Like most university students, you probably spent your first year in halls. Personally, I loved my accommodation. Well, despite the incessant fire alarm which insisted to go off at the worst moments: mid-shower, dozing off the night before an exam, dinner cooking away in the oven. Yeah. That part was never fun.
June comes around and it’s time to wave goodbye to the luxury of ensuite, similar sized bedrooms and the short walk to campus as you prepare yourself for the move to student housing.
This can be exciting. You’re moving in with friends, have spent months looking for the ideal place, and the additional bills mean you have even more independence than you did the first year. That being said, student housing itself is not all sunshine and rainbows. It’s your first year in a privately rented student house, and things aren’t quite so idyllic.
From idyllic to infernal
Unless you happen to be moving into a swanky new house, chances are, you new student housing won’t be nearly as luxurious as first year. I lost count of how many properties we visited that were infested with damp walls, narrow staircases and odd sized rooms.
We eventually found a flat in which all the rooms were around the same size. This luckily freed us from the whole ‘who will have the box-room’ argument (trust me, they tore friendships apart and they hadn’t even moved in yet).
In terms of the deposit, be prepared for the brewing animosity you’ll feel towards your landlords as they try and claim money from you. In our case, we only had to pay a small price for a cleaning fee and received the majority of our deposit back. However, upon arrival, be sure to snap pictures of any damage and markings around your new abode, alongside an inventory.
Moreover, be ready for appliances to be breaking down left right and centre. I think we cello-taped our freezer door on at some point, a futile attempt at fixing what was undeniably broken. A week later our fridge relocated itself to the front garden, with a new, and to our delight, slightly bigger one taking its place.

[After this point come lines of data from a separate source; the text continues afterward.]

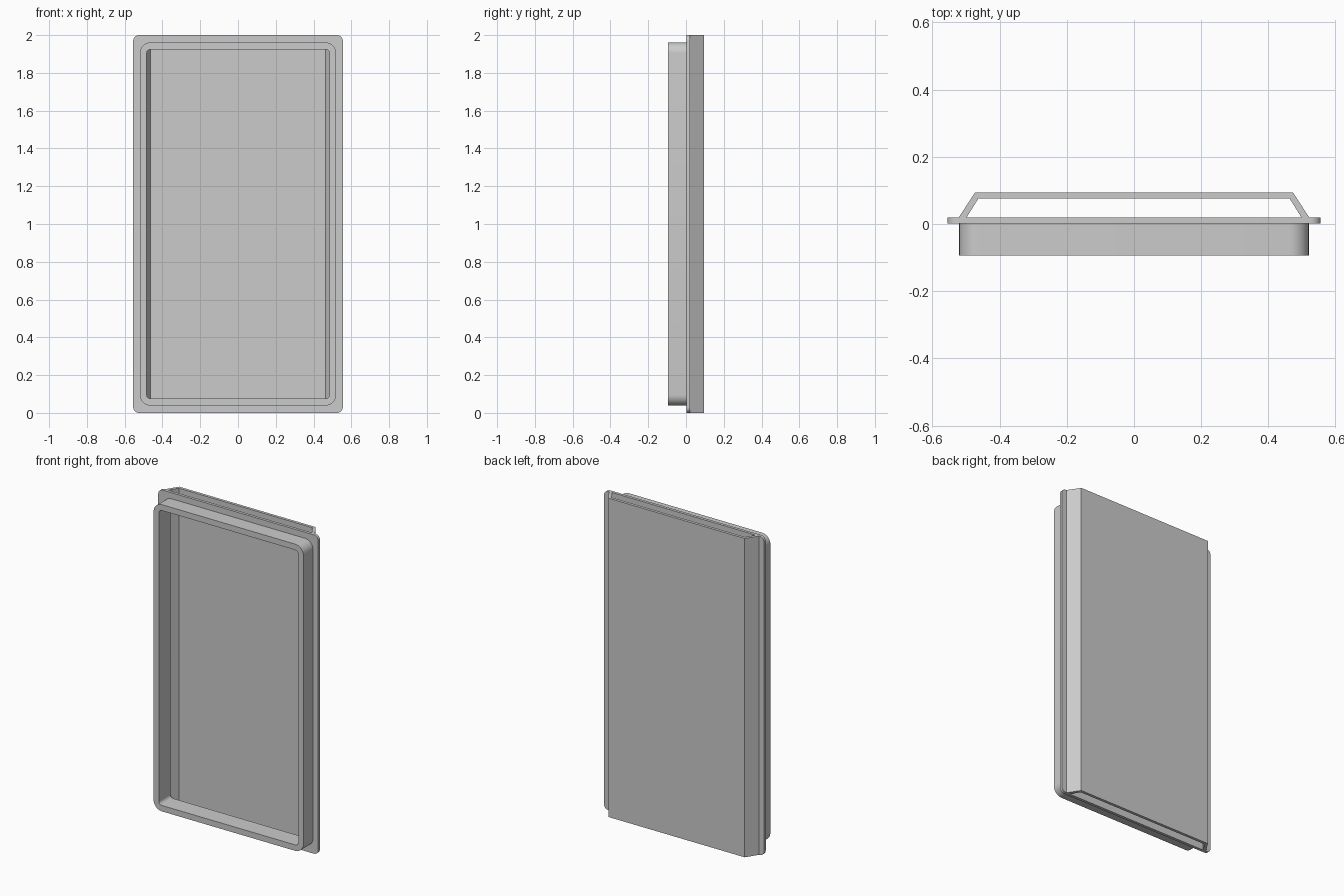
import bpy, bmesh, math

cube = bpy.data.objects.get("Cube")
if cube:
    bpy.data.objects.remove(cube, do_unlink=True)

grey = bpy.data.materials.new("plain grey")
grey.use_nodes = True
colour = (0.6, 0.6, 0.6, 1)
grey.diffuse_color = colour
grey.node_tree.nodes["Principled BSDF"].inputs["Base Color"].default_value = colour

MID = 1.0          # centre height
SEGMENTS = 8       # per rounded corner


def finish(name, bm):
    bmesh.ops.recalc_face_normals(bm, faces=bm.faces)
    mesh = bpy.data.meshes.new(name)
    bm.to_mesh(mesh)
    bm.free()
    mesh.materials.append(grey)
    obj = bpy.data.objects.new(name, mesh)
    bpy.context.collection.objects.link(obj)
    bpy.ops.object.select_all(action='DESELECT')
    obj.select_set(True)
    bpy.context.view_layer.objects.active = obj
    bpy.ops.object.shade_smooth_by_angle(angle=math.radians(30))
    return obj


def rounded_outline(half_w, half_h, radius):
    points = []
    for corner, (sx, sz) in enumerate([(1, 1), (-1, 1), (-1, -1), (1, -1)]):
        for i in range(SEGMENTS + 1):
            a = math.pi / 2 * (corner + i / SEGMENTS)
            points.append((sx * (half_w - radius) + radius * math.cos(a),
                           MID + sz * (half_h - radius) + radius * math.sin(a)))
    return points


def frame(name, outer, inner, y0, y1):
    # Closed rectangular ring made from four matching rounded loops
    bm = bmesh.new()
    loops = [[bm.verts.new((x, y, z)) for x, z in rounded_outline(*size)]
             for size, y in ((outer, y0), (outer, y1), (inner, y1), (inner, y0))]
    for a, b in zip(loops, loops[1:] + loops[:1]):
        for i in range(len(a)):
            j = (i + 1) % len(a)
            bm.faces.new((a[i], a[j], b[j], b[i]))
    return finish(name, bm)


# Front rim and the wider flange share one opening
opening = (0.484, 0.925, 0.022)
frame("front_rim", (0.52, 0.962, 0.058), opening, -0.094, 0.002)
frame("flange", (0.555, 1.0, 0.03), opening, 0.002, 0.02)

# Folded back panel: a channel with sloping sides, open at top and bottom
half = [(0.521, 0.02), (0.473, 0.094), (0.463, 0.076), (0.498, 0.02)]
bm = bmesh.new()
ends = []
for z in (0, 2 * MID):
    right = [bm.verts.new((x, y, z)) for x, y in half]
    left = [bm.verts.new((-x, y, z)) for x, y in half]
    for side in (right, left):
        bm.faces.new(side)
    bm.faces.new((right[1], left[1], left[2], right[2]))
    ends.append((right, left))
(r0, l0), (r1, l1) = ends
for low, high in ((r0, r1), (l0, l1)):
    for i, j in ((0, 1), (2, 3), (3, 0)):
        bm.faces.new((low[i], low[j], high[j], high[i]))
for k in (1, 2):
    bm.faces.new((r0[k], l0[k], l1[k], r1[k]))
finish("back_panel", bm)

The majority of student housing at my university are on really long roads and the surrounding area is primarily dominated by students. This is great considering that you will probably live within close proximity to your friends; ordering taxis is a doddle, pre-drinks are only around the corner, and you can pop around to your mates at the drop of a hat.
However, the whole student area thing isn’t so great when instead of the cheerful chirp of birds, you wake up at 8 am to house music thumping through your walls. This will be accompanied by the sound of drunken students stumbling over wheelie bins which are sporadically sprawled across the street.
This by no means came as a surprise. However, the noise soon becomes intolerable with exams impending and you’re trying to get your sleep.
Student housing is noisy.
Keeping your student house spick and span at all times is impossible. Accept that it’s never going to be spotless. Nonetheless, as a piece of advice, don’t be that person who leaves their plates mounting on the surface. Just get it over and done with and wash as you go.
Cleaned the kitchen? Gold star. Give it five minutes and a few pizza boxes and a trail of crumbs will appear, erasing any proof that you got your hands dirty.
Expect arguments and cleaning rota galore.
Student life is bizarre.
One minute everyone will be locked away in their rooms accompanied by an endless pile of snacks, their stress levels reaching their max.
Next minute, you’ll hear HSM blasting out from the living room or a chick flick rolling on the TV in spite of the 9 am French exam the following morning.
As with the first, your second year is all about adapting. During my first year, I remember merely eating a packet of scotch eggs for dinner and asking whether I was in any form of a routine is laughable. However, during my second year, I got into the swing of things and I found a routine around the cleaning and the inevitable noise.
While this post hasn’t sold the university lifestyle, it’s genuinely been the best time of my life so far and student housing is all part of the experience.
What’s your experience been like with student housing? Do you have any tips for those transitioning from first years halls?